And this: Wilson doesn’t have a single 300-yard passing game, averages 183 passing yards per game and has thrown seven TD passes in 11 games.

Seven TD passes is a pedestrian two-game total for Brady.

Wilson and the Jets are playing with house money anyway in what always has been a developmental season, so Sunday against Brady should, at its very least, be a great measuring-stick learning experience for Wilson, who’s studied Brady on tape.

Wilson revealed this month that he watched film of Brady before the Jets played the Eagles on Dec. 5 in an effort to pick up tips on how Brady worked against the Eagles defense when he played them earlier in the season.

“I thought it was really cool to see kind of how he went through his whole process, how he navigated the pocket, different things like that,” Wilson said at the time.

On Sunday, Wilson gets to see that process up close as Brady tries to dissect a Jets defense that has yielded 29.9 points per game this season, the most in the NFL.

That puts an added onus on Wilson to produce on the other side of the ball, because he knows Brady is going to get his. Wilson will likely need to produce four TDs — any way he can — for the Jets to simply remain competitive with the Super Bowl champs.

That’s a lot to ask of a 22-year-old kid who’s produced just 11 TDs in his 11 starts, up against Brady, who’s thrown 618 TD passes and for 83,784 yards in his remarkable career.

It, too, is a lot to ask playing against an aggressive Tampa Bay defense that’s ranked No. 9 in the NFL in points allowed (20.8 per game) and is led by former Jets head coach Todd Bowles, who’d surely like to send a holiday message to his former employer.

If you don’t think Bowles will be blitzing the bejesus out of Wilson, then you probably think Antonio Brown is a living saint.

The good news for the Jets is that Wilson has shown incremental improvements, particularly when it comes to his decision-making and quicker releases on his throws.

“He’s coming along, he’s getting more comfortable, he’s calmer back there,’’ Jets coach Robert Saleh said Monday. “He’s in a great headspace and it’s going to be fun to watch him grow, continue to grow.’’

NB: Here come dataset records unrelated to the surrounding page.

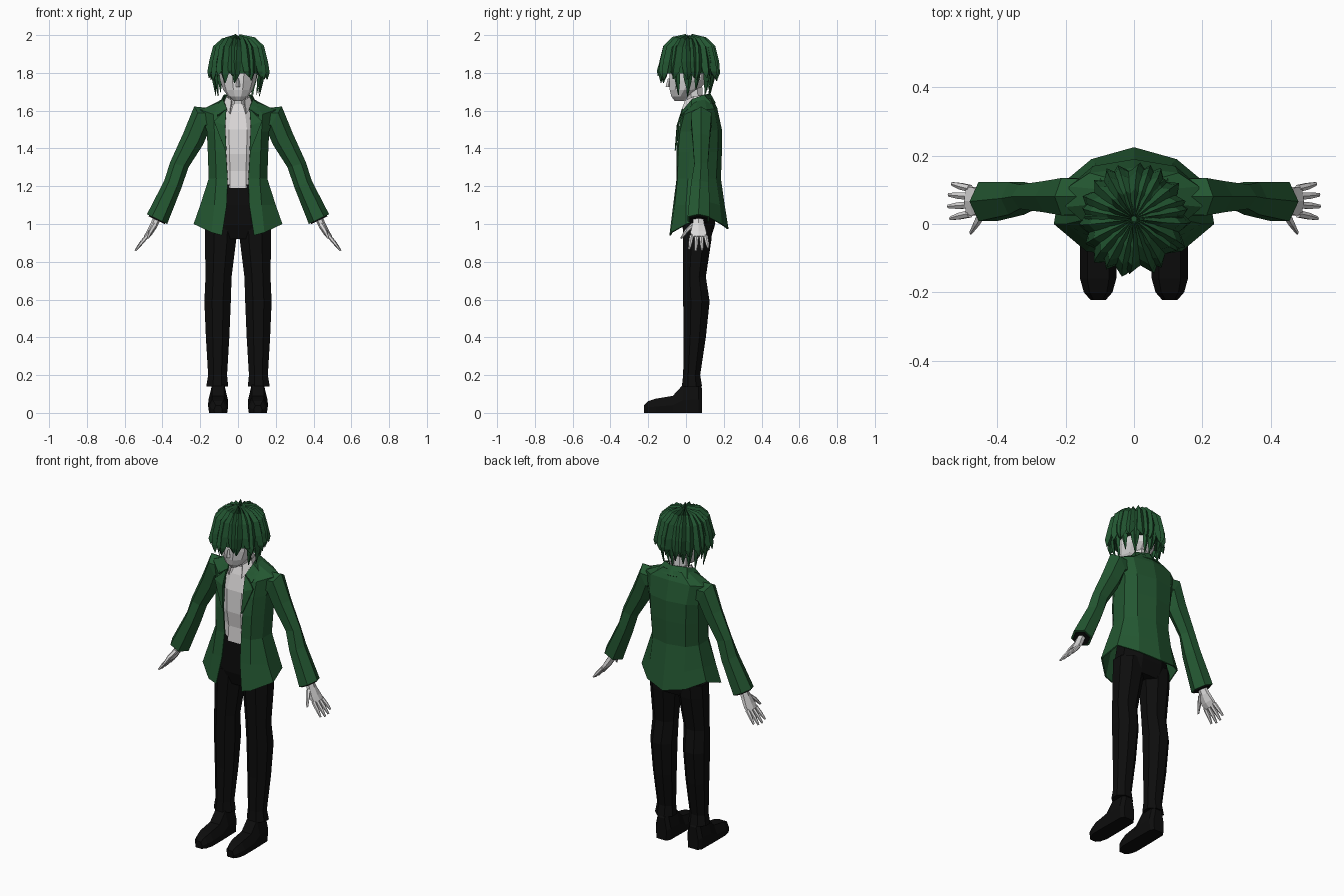
import bpy, bmesh, math, random
from mathutils import Vector

random.seed(4)


def material(name, rgb):
    m = bpy.data.materials.new(name)
    m.diffuse_color = (*rgb, 1)
    return m


GREEN = material("jacket green", (0.017, 0.095, 0.031))
HAIR = material("hair green", (0.016, 0.092, 0.031))
BLACK = material("trouser black", (0.004, 0.004, 0.004))
WHITE = material("shirt white", (0.72, 0.70, 0.70))
SKIN = material("pale skin", (0.70, 0.69, 0.69))


def finish(name, bm, mat, mirror):
    mesh = bpy.data.meshes.new(name)
    bm.to_mesh(mesh)
    bm.free()
    mesh.materials.append(mat)
    ob = bpy.data.objects.new(name, mesh)
    bpy.context.collection.objects.link(ob)
    if mirror:
        ob.modifiers.new("mirror", "MIRROR")
    return ob


def add_loft(bm, rings):
    """Closed rings skinned together and capped at both ends."""
    vs = [[bm.verts.new(p) for p in r] for r in rings]
    n = len(vs[0])
    for a, b in zip(vs, vs[1:]):
        for i in range(n):
            j = (i + 1) % n
            bm.faces.new((a[i], a[j], b[j], b[i]))
    bm.faces.new(vs[0])
    bm.faces.new(vs[-1])


def loft(name, ring_sets, mat, mirror=False):
    bm = bmesh.new()
    for rings in ring_sets:
        add_loft(bm, rings)
    bmesh.ops.recalc_face_normals(bm, faces=bm.faces)
    return finish(name, bm, mat, mirror)


def sheet(name, rows, mat, thick):
    """Open half surface, mirrored and thickened inwards."""
    bm = bmesh.new()
    vs = [[bm.verts.new(p) for p in r] for r in rows]
    for a, b in zip(vs, vs[1:]):
        for i in range(len(a) - 1):
            bm.faces.new((a[i], b[i], b[i + 1], a[i + 1]))
    ob = finish(name, bm, mat, True)
    s = ob.modifiers.new("thickness", "SOLIDIFY")
    s.thickness, s.offset = thick, -1
    return ob


def oval(c, u, v, n=8, turn=0.5):
    """Ring around c spanned by half axes u and v."""
    c, u, v = Vector(c), Vector(u), Vector(v)
    k = [(i + turn) * math.tau / n for i in range(n)]
    return [c + u * math.cos(a) + v * math.sin(a) for a in k]


def level(x, z, rx, y0, y1, n=8, turn=0.5):
    """Horizontal ring from front y0 to back y1."""
    g = 1 / math.cos(math.pi / n) if turn else 1
    return oval((x, (y0 + y1) / 2, z), (rx * g, 0, 0), (0, (y1 - y0) / 2 * g, 0), n, turn)


# Trousers and shoes
loft("trouser_hips", [[level(0, z, *r) for z, *r in (
    (0.92, 0.15, 0.0, 0.13), (1.0, 0.16, -0.025, 0.155),
    (1.1, 0.14, -0.03, 0.15), (1.21, 0.115, -0.03, 0.13))]], BLACK)
loft("trouser_leg", [[level(x, z, *r) for x, z, *r in (
    (0.11, 0.14, 0.058, -0.022, 0.085), (0.108, 0.2, 0.05, -0.015, 0.075),
    (0.108, 0.4, 0.062, -0.012, 0.105), (0.108, 0.59, 0.07, -0.015, 0.125),
    (0.103, 0.72, 0.069, -0.015, 0.105), (0.092, 0.92, 0.083, -0.015, 0.135),
    (0.09, 1.0, 0.083, -0.015, 0.14))]], BLACK, True)


def shoe_ring(y, w, h, x=0.105):
    return [(x + sx * w, y, z * h) for sx, z in
            ((-0.9, 0), (0.9, 0), (1, 0.45), (0.6, 1), (-0.6, 1), (-1, 0.45))]


loft("shoe", [[shoe_ring(*r) for r in (
    (0.085, 0.035, 0.13), (0.065, 0.05, 0.16), (-0.015, 0.052, 0.15),
    (-0.07, 0.053, 0.09), (-0.16, 0.053, 0.075), (-0.2, 0.042, 0.062),
    (-0.223, 0.022, 0.04))]], BLACK, True)

# Shirt and its collar points
loft("shirt", [[level(0, z, *r) for z, *r in (
    (1.19, 0.105, -0.033, 0.12), (1.28, 0.1, -0.028, 0.12),
    (1.37, 0.11, -0.04, 0.13), (1.5, 0.115, -0.035, 0.13),
    (1.59, 0.09, -0.012, 0.12), (1.635, 0.06, 0.005, 0.11))]], WHITE)
sheet("shirt_collar", [
    [(0.035, -0.005, 1.655), (0.062, 0.04, 1.675), (0.05, 0.1, 1.685), (0, 0.115, 1.685)],
    [(0.045, -0.03, 1.585), (0.08, 0.03, 1.63), (0.06, 0.115, 1.64), (0, 0.13, 1.64)]], WHITE, 0.006)

# Jacket body, columns from front edge round to centre back
sheet("jacket_body", [
    [(0.062, -0.005, 1.62), (0.08, 0.03, 1.645), (0.09, 0.06, 1.65), (0.085, 0.1, 1.66), (0.06, 0.13, 1.665), (0, 0.14, 1.665)],
    [(0.068, -0.025, 1.57), (0.13, -0.01, 1.58), (0.2, 0.05, 1.605), (0.19, 0.11, 1.605), (0.13, 0.15, 1.61), (0, 0.165, 1.615)],
    [(0.067, -0.042, 1.49), (0.125, -0.032, 1.49), (0.165, 0.03, 1.49), (0.165, 0.12, 1.49), (0.12, 0.17, 1.5), (0, 0.19, 1.5)],
    [(0.064, -0.05, 1.38), (0.12, -0.042, 1.38), (0.16, 0.02, 1.38), (0.16, 0.11, 1.38), (0.115, 0.168, 1.38), (0, 0.19, 1.38)],
    [(0.055, -0.05, 1.24), (0.115, -0.045, 1.24), (0.155, 0.01, 1.24), (0.155, 0.1, 1.24), (0.11, 0.16, 1.24), (0, 0.185, 1.24)],
    [(0.06, -0.068, 1.1), (0.125, -0.06, 1.1), (0.2, 0.0, 1.1), (0.19, 0.11, 1.12), (0.115, 0.18, 1.1), (0, 0.205, 1.1)],
    [(0.085, -0.088, 0.94), (0.14, -0.08, 0.955), (0.235, 0.0, 1.0), (0.215, 0.115, 1.04), (0.125, 0.19, 1.0), (0, 0.225, 0.975)],
], GREEN, 0.008)
sheet("jacket_collar", [
    [(0.06, -0.012, 1.61), (0.08, 0.03, 1.66), (0.075, 0.095, 1.685), (0, 0.13, 1.69)],
    [(0.11, -0.03, 1.575), (0.12, 0.03, 1.625), (0.1, 0.135, 1.64), (0, 0.158, 1.64)]], GREEN, 0.008)
sheet("jacket_lapel", [
    [(0.062, -0.022, 1.61), (0.105, -0.028, 1.565)],
    [(0.068, -0.05, 1.52), (0.128, -0.042, 1.545)],
    [(0.062, -0.06, 1.39), (0.068, -0.06, 1.39)]], GREEN, 0.008)


# Sleeves, each ring given by its outer and inner edge
def sleeve_ring(ux, uz, lx, lz, y, h):
    c = ((ux + lx) / 2, y, (uz + lz) / 2)
    return oval(c, ((ux - lx) / 2, 0, (uz - lz) / 2), (0, h * 1.15, 0), 6, 0)


loft("jacket_sleeve", [[sleeve_ring(*r) for r in (
    (0.11, 1.61, 0.12, 1.5, 0.08, 0.05), (0.232, 1.622, 0.155, 1.49, 0.08, 0.055),
    (0.29, 1.48, 0.185, 1.42, 0.08, 0.046), (0.36, 1.325, 0.262, 1.3, 0.08, 0.036),
    (0.39, 1.23, 0.3, 1.19, 0.075, 0.048), (0.482, 1.052, 0.375, 1.0, 0.066, 0.058))]], GREEN, True)
loft("sleeve_opening", [[sleeve_ring(0.47, 1.047, 0.385, 1.005, 0.066, 0.048),
                         sleeve_ring(0.473, 1.041, 0.388, 0.999, 0.066, 0.048)]], BLACK, True)

# Hands: flat palm, four fingers and a thumb
NORMAL = Vector((0.82, 0, 0.57))


def limb(*steps):
    return [oval((x, y, z), NORMAL * t, (0, w, 0), 6, 0) for x, y, z, t, w in steps]


hand = [limb((0.42, 0.065, 1.05, 0.022, 0.026), (0.445, 0.066, 0.995, 0.02, 0.035),
             (0.468, 0.066, 0.955, 0.017, 0.048), (0.487, 0.068, 0.93, 0.013, 0.047))]
for i, (y, reach) in enumerate(((0.03, 0.9), (0.056, 1.0), (0.081, 0.97), (0.104, 0.82))):
    tip = y + (i - 1.5) * 0.009
    hand.append(limb((0.48, y, 0.938, 0.011, 0.012), (0.48 + 0.035 * reach, (y + tip) / 2, 0.938 - 0.042 * reach, 0.01, 0.011),
                     (0.48 + 0.064 * reach, tip, 0.938 - 0.08 * reach, 0.005, 0.006)))
hand.append(limb((0.437, 0.045, 1.0, 0.015, 0.018), (0.46, 0.005, 0.965, 0.012, 0.013),
                 (0.478, -0.025, 0.925, 0.006, 0.006)))
loft("hand", hand, SKIN, True)

# Neck, head and nose
loft("neck", [[level(0, 1.59, 0.05, 0.015, 0.11), level(0, 1.66, 0.042, 0.005, 0.09),
               level(0, 1.74, 0.045, -0.01, 0.085)]], SKIN)
loft("head", [[level(0, z, *r, 10, 0) for z, *r in (
    (1.65, 0.02, -0.06, -0.01), (1.675, 0.052, -0.08, 0.02), (1.71, 0.078, -0.09, 0.07),
    (1.76, 0.095, -0.094, 0.12), (1.83, 0.105, -0.092, 0.13), (1.91, 0.095, -0.075, 0.12),
    (1.95, 0.05, -0.03, 0.07))]], SKIN)
loft("nose", [[level(0, 1.725, 0.012, -0.108, -0.08, 4, 0),
               level(0, 1.77, 0.005, -0.096, -0.08, 4, 0)]], SKIN)

# Hair: cap plus overlapping ridged locks radiating from the crown
PROFILE = ((0.06, 1.978), (0.5, 1.972), (0.83, 1.935), (0.97, 1.86), (0.95, 1.80))


def polar(a, r, z):
    return Vector((0.147 * r * math.cos(a), 0.015 + 0.148 * r * math.sin(a), z))


loft("hair_cap", [[[polar(i * math.tau / 16, r * 0.95, z - 0.004) for i in range(16)]
                   for r, z in PROFILE]], HAIR)


def lock(a, width, tip_r, tip_z, lift):
    rings = []
    drift = random.uniform(-0.12, 0.12)
    for k, (r, z) in enumerate(PROFILE):
        half = width * (0.8, 1, 1, 1, 0.75)[k]
        mid = a + drift * k / 4
        out = lift * (0.5, 1, 1, 1, 1)[k]
        up = 0.022 * (1 - k / 3) if k < 3 else 0
        if k == 4:
            z, r = (z + tip_z) / 2 + 0.02, (r + tip_r) / 2 + 0.03
        rings.append([polar(mid - half, r * 0.96, z), polar(mid, r + out, z + up * lift / 0.1),
                      polar(mid + half, r * 0.96, z), polar(mid, r * 0.88, z - 0.01)])
    tip = a + drift * 1.5
    rings.append([polar(tip + s * 0.02, tip_r + o, tip_z) for s, o in ((-1, 0), (0, 0.01), (1, 0), (0, -0.01))])
    return rings


locks = []
for i in range(22):
    a = i * math.tau / 22 - math.pi / 2
    front = max(0, -math.sin(a))
    z = 1.755 + 0.02 * random.random() + (0.022 if i % 2 else -0.012) * front
    locks.append(lock(a, 0.2, random.uniform(0.96, 1.1) + 0.03 * front, z, random.uniform(0.06, 0.13)))
for i in range(15):  # longer under layer round the sides and nape
    a = math.radians(-28 + i * 236 / 14)
    locks.append(lock(a, 0.17, random.uniform(0.72, 0.88), random.uniform(1.675, 1.72), 0.03))
loft("hair_locks", locks, HAIR)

A big part of that growth will take place this Sunday as he watches the GOAT operate from the opposite sideline at MetLife.

Continue Reading


Copyright © 2017